Create an OAuth 2.0 Application

Login in to your Okta admin console. If you just created a new Okta account and have not logged in yet, follow the activation link in your inbox.

Make a note of the Org URL on the top right; I’ll refer to this as {yourOktaDomain} in the next section.

Once you are logged in, select ApplicationsAdd Application from the top menu. Then, select WebNext.

Give your application a name, something clever like: "Shiro JAX-RS Example."

Set the Login redirect URIs to https://oidcdebugger.com/debug

Check Implicit (Hybrid)

Click Done

Create new Okta Application for the OIDC Debugger

Make note of the Client ID, you will need this for the next step.

Get a Token with the OIDC Debugger

Head over to https://oidcdebugger.com/ and populate the form with the following values:

  • Authorize URI - {yourOktaDomain}/oauth2/default/v1/authorize

  • Client ID - {yourClientID} from the previous step

  • State - this is a test (this can be any value)

  • Response type - select token

  • Use defaults for all other fields

Press the Send Request button.
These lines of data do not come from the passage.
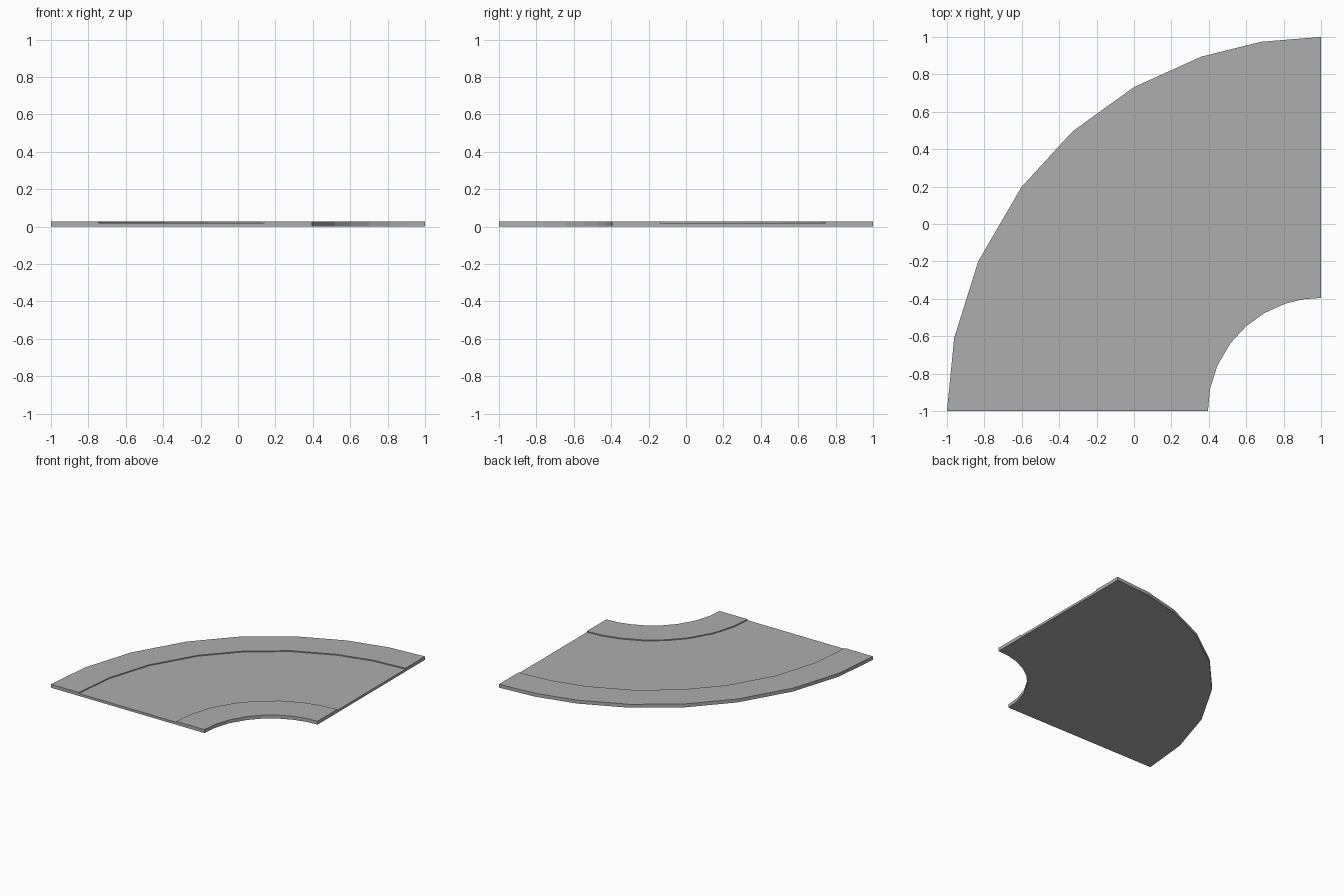
import bpy
import bmesh
from math import radians, sin, cos

if "Cube" in bpy.data.objects:
    bpy.data.objects.remove(bpy.data.objects["Cube"])

CENTRE = (1.0, -1.0)
ANGLES = [0, 11.25, 23.6, 36.8, 48.4, 60, 71.4, 80.8, 90]
TOP, ROAD = 0.028, 0.02

grey = bpy.data.materials.new("light grey")
grey.diffuse_color = (0.42, 0.42, 0.42, 1)
grey.use_nodes = True
grey.node_tree.nodes["Principled BSDF"].inputs["Base Color"].default_value = grey.diffuse_color

# Cross-section: raised kerb, lowered roadway, raised kerb, flat underside
profile = [(0.605, 0), (0.605, TOP), (0.86, TOP), (0.86, ROAD),
           (1.745, ROAD), (1.745, TOP), (2.0, TOP), (2.0, 0)]


def sweep(name, section, material):
    """Sweep a closed radius/height section along the quarter bend."""
    bm = bmesh.new()
    rings = []
    for a in map(radians, ANGLES):
        rings.append([bm.verts.new((CENTRE[0] - r * cos(a),
                                    CENTRE[1] + r * sin(a), z))
                      for r, z in section])
    n = len(section)
    for p, q in zip(rings, rings[1:]):
        for i in range(n):
            j = (i + 1) % n
            bm.faces.new((p[i], p[j], q[j], q[i]))
    # End caps
    bm.faces.new(rings[0])
    bm.faces.new(rings[-1][::-1])
    bmesh.ops.recalc_face_normals(bm, faces=bm.faces[:])
    mesh = bpy.data.meshes.new(name)
    bm.to_mesh(mesh)
    bm.free()
    mesh.materials.append(material)
    obj = bpy.data.objects.new(name, mesh)
    bpy.context.collection.objects.link(obj)
    return obj


# Curved road tile with both pavements
sweep("curved_road", profile, grey)
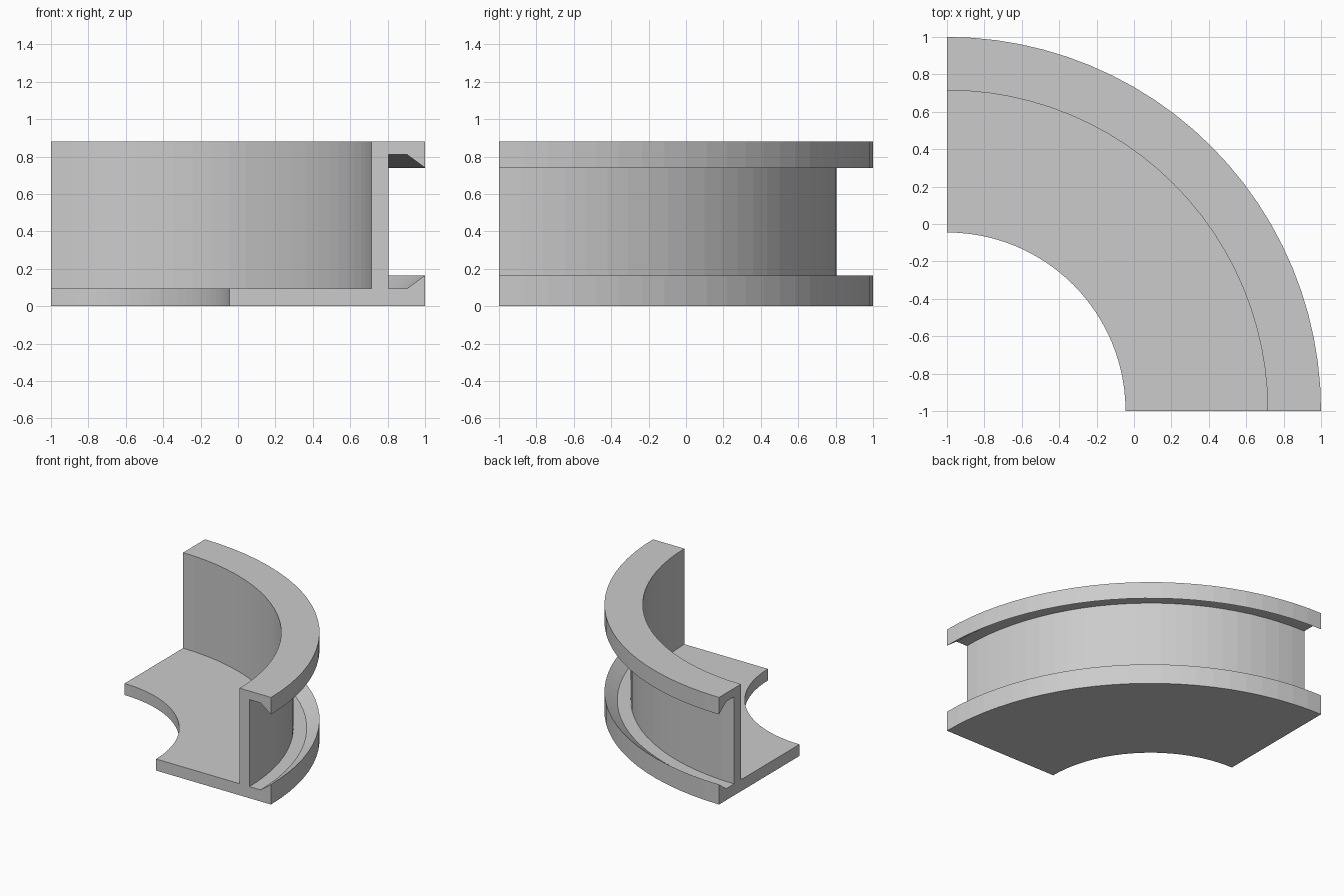
import bpy
import bmesh
from math import pi
from mathutils import Matrix, Vector

if "Cube" in bpy.data.objects:
    bpy.data.objects.remove(bpy.data.objects["Cube"], do_unlink=True)

SEGMENTS = 24
CENTRE = Vector((-1, -1, 0))

# One plain grey for the whole part
grey = bpy.data.materials.new("light_grey")
grey.use_nodes = True
colour = (0.6, 0.6, 0.6, 1)
grey.diffuse_color = colour
grey.node_tree.nodes["Principled BSDF"].inputs["Base Color"].default_value = colour

# Cross-section as (radius, height): floor flange, upturned lip, wall, downturned rim
profile = [
    (0.955, 0), (2, 0), (2, 0.165), (1.905, 0.095), (1.805, 0.095),
    (1.805, 0.81), (1.905, 0.81), (2, 0.74), (2, 0.88),
    (1.715, 0.88), (1.715, 0.095), (0.955, 0.095),
]

# Sweep the section through a quarter turn, with both ends closed
bm = bmesh.new()
rings = []
for i in range(SEGMENTS + 1):
    turn = Matrix.Rotation(i * pi / 2 / SEGMENTS, 3, "Z")
    rings.append([bm.verts.new(CENTRE + turn @ Vector((r, 0, z))) for r, z in profile])
count = len(profile)
for a, b in zip(rings, rings[1:]):
    for j in range(count):
        k = (j + 1) % count
        bm.faces.new((a[j], a[k], b[k], b[j]))
bm.faces.new(rings[0])
bm.faces.new(rings[-1][::-1])
bmesh.ops.recalc_face_normals(bm, faces=bm.faces)

mesh = bpy.data.meshes.new("curved_flanged_channel")
bm.to_mesh(mesh)
bm.free()
mesh.materials.append(grey)
channel = bpy.data.objects.new("curved_flanged_channel", mesh)
bpy.context.collection.objects.link(channel)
If you are using an incognito/private browser, this may prompt you to login again. Once the Success page loads, copy the Access token and create an environment variable:

export TOKEN=" <your-access-token-here>"

Now that you have a token, you can make another request to your JAX-RS server:

curl localhost:8000/ -H "Authorization: Bearer $TOKEN"
Current User: <your-email-address>

And just like that, you have made an authenticated request to your JAX-RS application!

Learn More About Secure Applications

In this tutorial, I’ve shown you how to secure a simple JAX-RS application with Apache Shiro and Okta. This same resource server technique can be used with other servlet based web applications too.

Check out these related blog posts to learn more about building secure web applications.

If you like this blog post and want to see more like it, follow @oktadev on Twitter, subscribe to our YouTube channel, or follow us on LinkedIn. As always, please leave a comment below if you have any questions.

Brian Demers is a Developer Advocate at Okta and a PMC member for the Apache Shiro project. He spends much of his day contributing to OSS projects in the form of writing code, tutorials, blogs, and answering questions. Along with typical software development, Brian also has a passion for fast builds and automation. Away from the keyboard, Brian is a beekeeper and can likely be found playing board games. You can find him on Twitter at @briandemers.